=== Task prompt ===
Would it be possible to quote, exactly and in full, the lines from the one with "0, .455), .063, .06, None, 24)" through the end of the entries below?

#### Records supplied

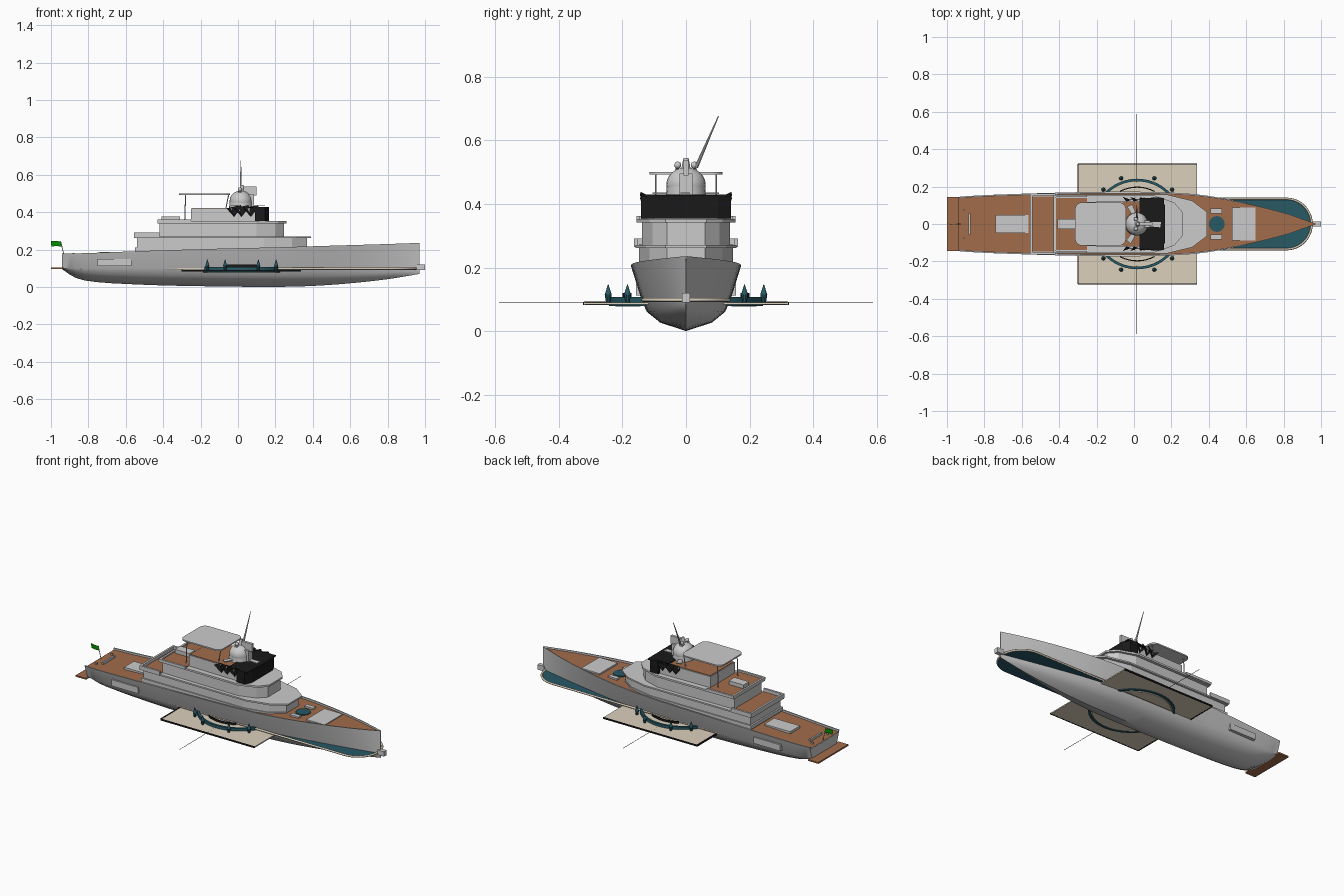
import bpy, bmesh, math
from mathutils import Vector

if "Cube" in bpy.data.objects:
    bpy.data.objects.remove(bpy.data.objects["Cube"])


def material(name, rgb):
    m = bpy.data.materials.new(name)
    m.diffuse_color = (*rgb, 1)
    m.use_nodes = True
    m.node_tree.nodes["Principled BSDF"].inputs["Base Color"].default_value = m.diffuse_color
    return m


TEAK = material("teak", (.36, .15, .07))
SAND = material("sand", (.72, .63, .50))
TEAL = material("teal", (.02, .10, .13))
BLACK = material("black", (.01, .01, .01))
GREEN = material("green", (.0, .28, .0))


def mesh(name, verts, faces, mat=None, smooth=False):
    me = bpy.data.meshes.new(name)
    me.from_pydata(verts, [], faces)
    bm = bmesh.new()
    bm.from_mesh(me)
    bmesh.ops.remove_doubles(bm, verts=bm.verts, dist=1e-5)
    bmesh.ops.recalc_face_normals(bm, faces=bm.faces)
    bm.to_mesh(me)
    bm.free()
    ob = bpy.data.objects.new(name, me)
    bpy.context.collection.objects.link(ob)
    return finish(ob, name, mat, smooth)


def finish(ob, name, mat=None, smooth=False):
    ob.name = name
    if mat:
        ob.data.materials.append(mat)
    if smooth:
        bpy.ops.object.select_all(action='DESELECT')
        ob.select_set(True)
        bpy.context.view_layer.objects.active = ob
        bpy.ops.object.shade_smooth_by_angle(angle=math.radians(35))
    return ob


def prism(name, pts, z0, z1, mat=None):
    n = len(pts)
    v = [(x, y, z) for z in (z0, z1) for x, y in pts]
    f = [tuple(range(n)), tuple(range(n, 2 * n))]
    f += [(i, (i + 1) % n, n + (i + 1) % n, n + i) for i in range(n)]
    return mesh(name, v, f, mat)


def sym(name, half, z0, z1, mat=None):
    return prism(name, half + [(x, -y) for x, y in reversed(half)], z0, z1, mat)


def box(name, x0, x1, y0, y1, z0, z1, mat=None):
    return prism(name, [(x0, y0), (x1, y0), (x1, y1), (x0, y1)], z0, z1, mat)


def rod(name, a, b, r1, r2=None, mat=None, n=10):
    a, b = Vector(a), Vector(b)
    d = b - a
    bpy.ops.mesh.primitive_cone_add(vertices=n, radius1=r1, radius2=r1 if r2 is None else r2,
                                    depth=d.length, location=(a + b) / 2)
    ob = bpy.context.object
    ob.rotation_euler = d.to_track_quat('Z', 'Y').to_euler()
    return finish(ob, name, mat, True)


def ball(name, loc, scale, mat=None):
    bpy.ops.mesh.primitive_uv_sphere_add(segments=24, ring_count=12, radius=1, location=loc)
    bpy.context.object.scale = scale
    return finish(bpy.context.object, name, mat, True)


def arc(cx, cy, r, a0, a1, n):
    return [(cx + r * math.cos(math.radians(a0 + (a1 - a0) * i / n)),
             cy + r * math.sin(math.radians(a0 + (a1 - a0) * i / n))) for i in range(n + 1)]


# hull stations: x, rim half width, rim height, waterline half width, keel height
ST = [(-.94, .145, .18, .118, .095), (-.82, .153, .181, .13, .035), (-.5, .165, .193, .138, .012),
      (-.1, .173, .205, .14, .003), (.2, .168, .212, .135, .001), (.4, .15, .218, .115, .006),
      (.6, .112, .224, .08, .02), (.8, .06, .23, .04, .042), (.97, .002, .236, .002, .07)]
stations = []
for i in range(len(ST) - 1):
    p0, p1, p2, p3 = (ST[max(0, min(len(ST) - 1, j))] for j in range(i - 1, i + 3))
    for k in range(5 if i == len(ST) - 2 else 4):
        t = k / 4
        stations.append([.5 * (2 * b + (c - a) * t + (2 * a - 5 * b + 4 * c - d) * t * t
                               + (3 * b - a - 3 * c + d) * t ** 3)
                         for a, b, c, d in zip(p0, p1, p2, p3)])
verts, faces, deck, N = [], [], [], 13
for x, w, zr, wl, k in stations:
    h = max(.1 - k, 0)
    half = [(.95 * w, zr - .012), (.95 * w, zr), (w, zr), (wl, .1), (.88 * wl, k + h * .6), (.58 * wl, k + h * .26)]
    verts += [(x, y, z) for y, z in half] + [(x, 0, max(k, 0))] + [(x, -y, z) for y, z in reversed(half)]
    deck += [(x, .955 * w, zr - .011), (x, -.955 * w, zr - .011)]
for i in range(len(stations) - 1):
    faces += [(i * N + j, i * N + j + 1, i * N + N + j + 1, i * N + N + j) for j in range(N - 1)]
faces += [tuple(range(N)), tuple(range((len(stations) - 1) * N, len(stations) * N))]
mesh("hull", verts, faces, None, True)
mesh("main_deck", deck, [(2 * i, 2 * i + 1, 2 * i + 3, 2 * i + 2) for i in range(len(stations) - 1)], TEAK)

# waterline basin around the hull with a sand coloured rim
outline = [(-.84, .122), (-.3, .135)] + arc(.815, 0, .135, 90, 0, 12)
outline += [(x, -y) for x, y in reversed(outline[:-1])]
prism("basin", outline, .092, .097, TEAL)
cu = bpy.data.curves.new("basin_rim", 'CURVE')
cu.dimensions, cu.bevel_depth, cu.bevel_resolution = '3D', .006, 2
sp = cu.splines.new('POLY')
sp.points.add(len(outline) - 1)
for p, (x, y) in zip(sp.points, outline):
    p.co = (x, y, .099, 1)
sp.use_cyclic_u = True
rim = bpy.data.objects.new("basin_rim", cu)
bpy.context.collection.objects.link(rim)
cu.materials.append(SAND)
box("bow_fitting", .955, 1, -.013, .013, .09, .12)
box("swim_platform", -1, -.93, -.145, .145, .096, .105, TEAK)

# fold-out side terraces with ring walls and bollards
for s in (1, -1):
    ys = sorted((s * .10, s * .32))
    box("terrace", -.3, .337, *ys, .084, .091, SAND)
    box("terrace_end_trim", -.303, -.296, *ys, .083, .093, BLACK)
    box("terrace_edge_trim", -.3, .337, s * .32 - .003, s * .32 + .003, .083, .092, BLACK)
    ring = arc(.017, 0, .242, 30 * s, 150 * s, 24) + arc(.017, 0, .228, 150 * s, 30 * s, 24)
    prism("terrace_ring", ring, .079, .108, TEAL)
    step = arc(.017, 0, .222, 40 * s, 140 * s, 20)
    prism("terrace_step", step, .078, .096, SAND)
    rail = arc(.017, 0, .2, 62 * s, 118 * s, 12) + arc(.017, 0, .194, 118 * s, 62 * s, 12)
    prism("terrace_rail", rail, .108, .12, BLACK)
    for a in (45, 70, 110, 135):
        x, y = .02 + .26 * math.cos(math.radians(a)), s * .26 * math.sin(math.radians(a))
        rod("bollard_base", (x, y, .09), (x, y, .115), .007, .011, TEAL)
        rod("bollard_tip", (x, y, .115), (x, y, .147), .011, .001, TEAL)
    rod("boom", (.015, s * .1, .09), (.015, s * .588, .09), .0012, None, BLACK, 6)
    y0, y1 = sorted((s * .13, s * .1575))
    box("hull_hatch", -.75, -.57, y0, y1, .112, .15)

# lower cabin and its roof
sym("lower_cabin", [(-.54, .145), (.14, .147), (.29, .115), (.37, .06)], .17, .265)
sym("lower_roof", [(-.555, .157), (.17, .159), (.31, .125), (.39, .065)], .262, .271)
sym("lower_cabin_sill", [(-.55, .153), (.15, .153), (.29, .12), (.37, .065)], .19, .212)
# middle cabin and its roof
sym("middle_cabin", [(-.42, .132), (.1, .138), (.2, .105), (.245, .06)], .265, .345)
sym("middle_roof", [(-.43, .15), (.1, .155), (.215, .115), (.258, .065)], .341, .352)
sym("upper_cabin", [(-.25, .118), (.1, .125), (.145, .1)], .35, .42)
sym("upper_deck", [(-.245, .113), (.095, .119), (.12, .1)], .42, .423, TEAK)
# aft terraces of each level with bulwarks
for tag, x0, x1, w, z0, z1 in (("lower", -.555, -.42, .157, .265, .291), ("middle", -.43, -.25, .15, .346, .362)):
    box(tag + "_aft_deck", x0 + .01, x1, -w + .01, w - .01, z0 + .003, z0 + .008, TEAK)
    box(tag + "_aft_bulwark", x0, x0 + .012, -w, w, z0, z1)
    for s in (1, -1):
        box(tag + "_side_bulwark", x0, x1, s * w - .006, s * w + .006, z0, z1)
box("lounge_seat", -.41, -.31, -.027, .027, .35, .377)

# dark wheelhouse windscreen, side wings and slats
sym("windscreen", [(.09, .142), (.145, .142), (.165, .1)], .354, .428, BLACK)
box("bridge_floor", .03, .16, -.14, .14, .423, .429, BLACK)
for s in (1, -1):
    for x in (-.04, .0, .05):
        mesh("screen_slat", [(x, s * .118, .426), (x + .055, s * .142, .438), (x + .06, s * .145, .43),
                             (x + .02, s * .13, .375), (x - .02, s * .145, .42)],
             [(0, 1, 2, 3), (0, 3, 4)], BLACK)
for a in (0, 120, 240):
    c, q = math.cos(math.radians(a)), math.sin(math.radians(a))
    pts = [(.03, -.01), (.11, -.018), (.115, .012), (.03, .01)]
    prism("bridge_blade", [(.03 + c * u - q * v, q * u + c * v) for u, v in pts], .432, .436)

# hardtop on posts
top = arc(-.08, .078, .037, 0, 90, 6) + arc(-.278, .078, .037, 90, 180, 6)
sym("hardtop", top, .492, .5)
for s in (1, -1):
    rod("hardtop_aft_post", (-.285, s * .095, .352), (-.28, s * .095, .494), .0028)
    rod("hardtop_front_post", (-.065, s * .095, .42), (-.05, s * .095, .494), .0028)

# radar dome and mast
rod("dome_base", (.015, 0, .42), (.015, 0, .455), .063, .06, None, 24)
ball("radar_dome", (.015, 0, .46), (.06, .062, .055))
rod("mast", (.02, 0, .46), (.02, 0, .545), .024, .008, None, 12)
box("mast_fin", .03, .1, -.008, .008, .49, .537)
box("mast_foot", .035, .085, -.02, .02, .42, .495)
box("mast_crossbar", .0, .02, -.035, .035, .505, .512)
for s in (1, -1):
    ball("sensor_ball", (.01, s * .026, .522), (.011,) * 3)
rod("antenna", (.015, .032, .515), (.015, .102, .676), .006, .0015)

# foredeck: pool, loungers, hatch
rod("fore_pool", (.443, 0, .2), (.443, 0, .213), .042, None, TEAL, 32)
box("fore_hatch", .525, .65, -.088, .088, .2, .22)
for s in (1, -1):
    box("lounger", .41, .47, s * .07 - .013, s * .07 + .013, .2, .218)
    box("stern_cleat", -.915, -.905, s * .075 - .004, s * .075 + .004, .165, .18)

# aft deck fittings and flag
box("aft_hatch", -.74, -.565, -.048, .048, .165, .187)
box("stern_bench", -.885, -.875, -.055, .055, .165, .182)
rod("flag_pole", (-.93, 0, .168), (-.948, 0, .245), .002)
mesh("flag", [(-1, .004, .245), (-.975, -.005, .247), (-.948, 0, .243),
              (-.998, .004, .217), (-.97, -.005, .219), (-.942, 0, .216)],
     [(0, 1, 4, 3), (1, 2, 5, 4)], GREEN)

########

=== Output for this task ===
rod("dome_base", (.015, 0, .42), (.015, 0, .455), .063, .06, None, 24)
ball("radar_dome", (.015, 0, .46), (.06, .062, .055))
rod("mast", (.02, 0, .46), (.02, 0, .545), .024, .008, None, 12)
box("mast_fin", .03, .1, -.008, .008, .49, .537)
box("mast_foot", .035, .085, -.02, .02, .42, .495)
box("mast_crossbar", .0, .02, -.035, .035, .505, .512)
for s in (1, -1):
    ball("sensor_ball", (.01, s * .026, .522), (.011,) * 3)
rod("antenna", (.015, .032, .515), (.015, .102, .676), .006, .0015)

# foredeck: pool, loungers, hatch
rod("fore_pool", (.443, 0, .2), (.443, 0, .213), .042, None, TEAL, 32)
box("fore_hatch", .525, .65, -.088, .088, .2, .22)
for s in (1, -1):
    box("lounger", .41, .47, s * .07 - .013, s * .07 + .013, .2, .218)
    box("stern_cleat", -.915, -.905, s * .075 - .004, s * .075 + .004, .165, .18)

# aft deck fittings and flag
box("aft_hatch", -.74, -.565, -.048, .048, .165, .187)
box("stern_bench", -.885, -.875, -.055, .055, .165, .182)
rod("flag_pole", (-.93, 0, .168), (-.948, 0, .245), .002)
mesh("flag", [(-1, .004, .245), (-.975, -.005, .247), (-.948, 0, .243),
              (-.998, .004, .217), (-.97, -.005, .219), (-.942, 0, .216)],
     [(0, 1, 4, 3), (1, 2, 5, 4)], GREEN)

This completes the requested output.